Of course you can pass such a member pointer to a CUDA kernel, or should, at least in theory. But you're bound to run into an error message mentioning undefined references. The bug in nvcc isn't exactly new and has been extensively in this post from 2014. That post also shows a workaround which suggest to wrap the member pointer in a template parameter of a helper class But that only works with built-in types. In our example we'd be good with &SpaceMarine::armor and &SpaceMarine::ammunition, but &SpaceMarine::bolter will fail. The error message is different from the first attempt and will be along the lines of error: SpaceMarine is not a member of Bolter, which is confusing because the code doesn't state that anywhere. It's apparently a glitch of the code generator inside nvcc writes the glue code to bridge host and device. The solution in Listing 3 adds another template parameter to the helper code.

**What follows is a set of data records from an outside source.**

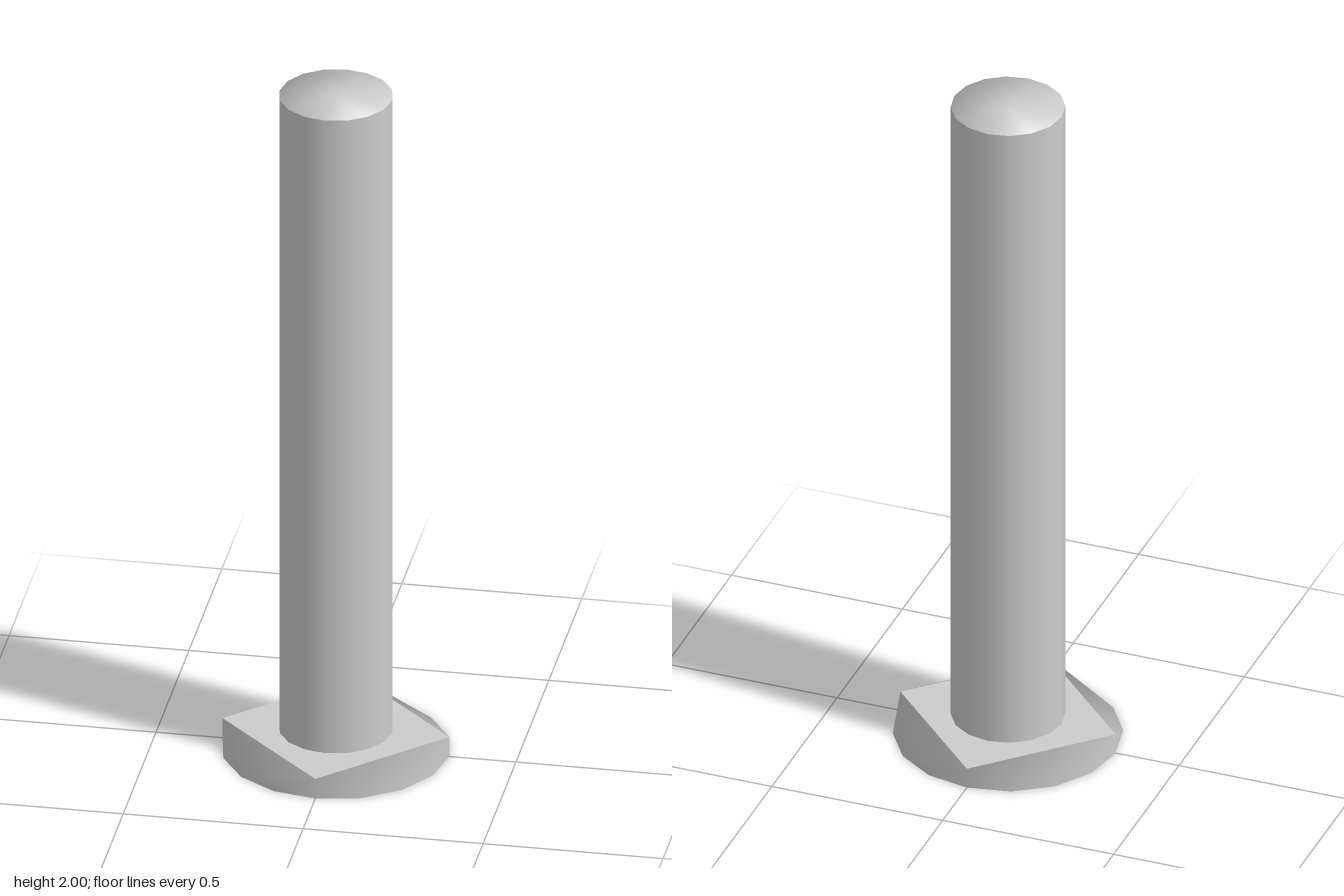
import * as THREE from 'three';

const SIDES = 16;
const BASE_R = 0.315, BASE_H = 0.06, POST_R = 0.157, TOP = 2;

// Point on a ring; step 0 lies on +z, counting towards +x
function ringPoint(step, radius, y) {
  const a = (step / SIDES) * Math.PI * 2;
  return [Math.sin(a) * radius, y, Math.cos(a) * radius];
}

// Open skirt blending the square plate down to a sixteen-sided foot
function skirtGeometry() {
  const positions = [], normals = [];
  const add = (step, y) => {
    positions.push(...ringPoint(step, BASE_R, y));
    normals.push(...ringPoint(step, 1, 0));
  };
  const triangle = (...corners) => corners.forEach(([step, y]) => add(step, y));
  for (let q = 0; q < SIDES; q += 4) {
    const a = [q, BASE_H], b = [q + 4, BASE_H];
    const foot = (i) => [q + i, 0];
    triangle(a, foot(0), foot(1));
    triangle(a, foot(1), foot(2));
    triangle(a, foot(2), b);
    triangle(b, foot(2), foot(3));
    triangle(b, foot(3), foot(4));
  }
  const g = new THREE.BufferGeometry();
  g.setAttribute('position', new THREE.Float32BufferAttribute(positions, 3));
  g.setAttribute('normal', new THREE.Float32BufferAttribute(normals, 3));
  return g;
}

// Square plate, corners on the axes, with a hole under the post
function plateGeometry() {
  const outline = (count, radius) => Array.from({ length: count }, (_, i) => {
    const [x, , z] = ringPoint((i * SIDES) / count, radius, 0);
    return new THREE.Vector2(x, -z);
  });
  const shape = new THREE.Shape(outline(4, BASE_R));
  shape.holes.push(new THREE.Path(outline(SIDES, POST_R)));
  return new THREE.ShapeGeometry(shape).rotateX(-Math.PI / 2).translate(0, BASE_H, 0);
}

// Flat cap whose rim normals lean outwards for a softly rounded look
function capGeometry() {
  const g = new THREE.CircleGeometry(POST_R, SIDES).rotateX(-Math.PI / 2);
  const p = g.attributes.position, n = g.attributes.normal;
  const v = new THREE.Vector3();
  for (let i = 0; i < p.count; i++) {
    v.set(p.getX(i), POST_R, p.getZ(i)).normalize();
    n.setXYZ(i, v.x, v.y, v.z);
  }
  return g.translate(0, TOP, 0);
}

export function createModel() {
  const model = new THREE.Group();
  model.name = 'post';
  const grey = new THREE.MeshStandardMaterial({ color: 0xcccccc, side: THREE.DoubleSide });
  grey.name = 'light grey';

  const add = (name, geometry) => {
    const mesh = new THREE.Mesh(geometry, grey);
    mesh.name = name;
    model.add(mesh);
  };

  // Hollow shaft, closed at the top only
  const height = TOP - BASE_H;
  add('shaft', new THREE.CylinderGeometry(POST_R, POST_R, height, SIDES, 1, true)
    .translate(0, BASE_H + height / 2, 0));
  add('shaftCap', capGeometry());

  // Base, open underneath
  add('basePlate', plateGeometry());
  add('baseSkirt', skirtGeometry());

  return model;
}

The example above may appear contrived, but that's just because I wanted a short and simple code to illustrate the principle. In LibGeoDecomp's IO subsystem I'm using member pointers to allow users to output arbitrary members of they simulation models without having to provide getter/setter functions or adapter classes. This functionality is encapsuled by the class Selector, which in turn relies on various filters (these differ in whether they support array members or scalar members or if they can access CUDA device memory or just host memory). An example can be studied in this test.

Listing 3

//========== GENERIC WRAPPER CODE ===============

template<typename MEMBER, typename MEMBER_POINTER>
class Wrapper {
public:
    MEMBER_POINTER val;

    Wrapper(MEMBER_POINTER val) :
        val(val)
    {}
};

template<typename M, typename T>
Wrapper<M, char T::*> wrap(M T:: *member) {
    return Wrapper<M, char T::*>(
        reinterpret_cast<char T::*>(member));
}

template<typename MEMBER, typename T>
__device__
MEMBER T:: *unwrap(
    Wrapper<MEMBER, char T::*> w) {
    return reinterpret_cast<MEMBER T::*>(w.val);
}

//========== USER CODE ==========================
class Bolter
{};

class SpaceMarine {
public:
    double armor;
    int ammunition;
    Bolter bolter;
};

template<typename MEMBER>
__global__
void set(
    SpaceMarine *vec, int num,
    Wrapper<MEMBER, char SpaceMarine:: *> wrapper,
    const MEMBER& newVal) {
    int index = threadIdx.x +
        blockIdx.x * blockDim.x;
    if (index < num)
        vec[index].*unwrap(wrapper) = newVal;
}


int main(int argc, char **argv) {
    SpaceMarine *vec;
    set<<<1, 1>>>(vec, 0,
        wrap(&SpaceMarine::bolter), Bolter());
    return 0;
}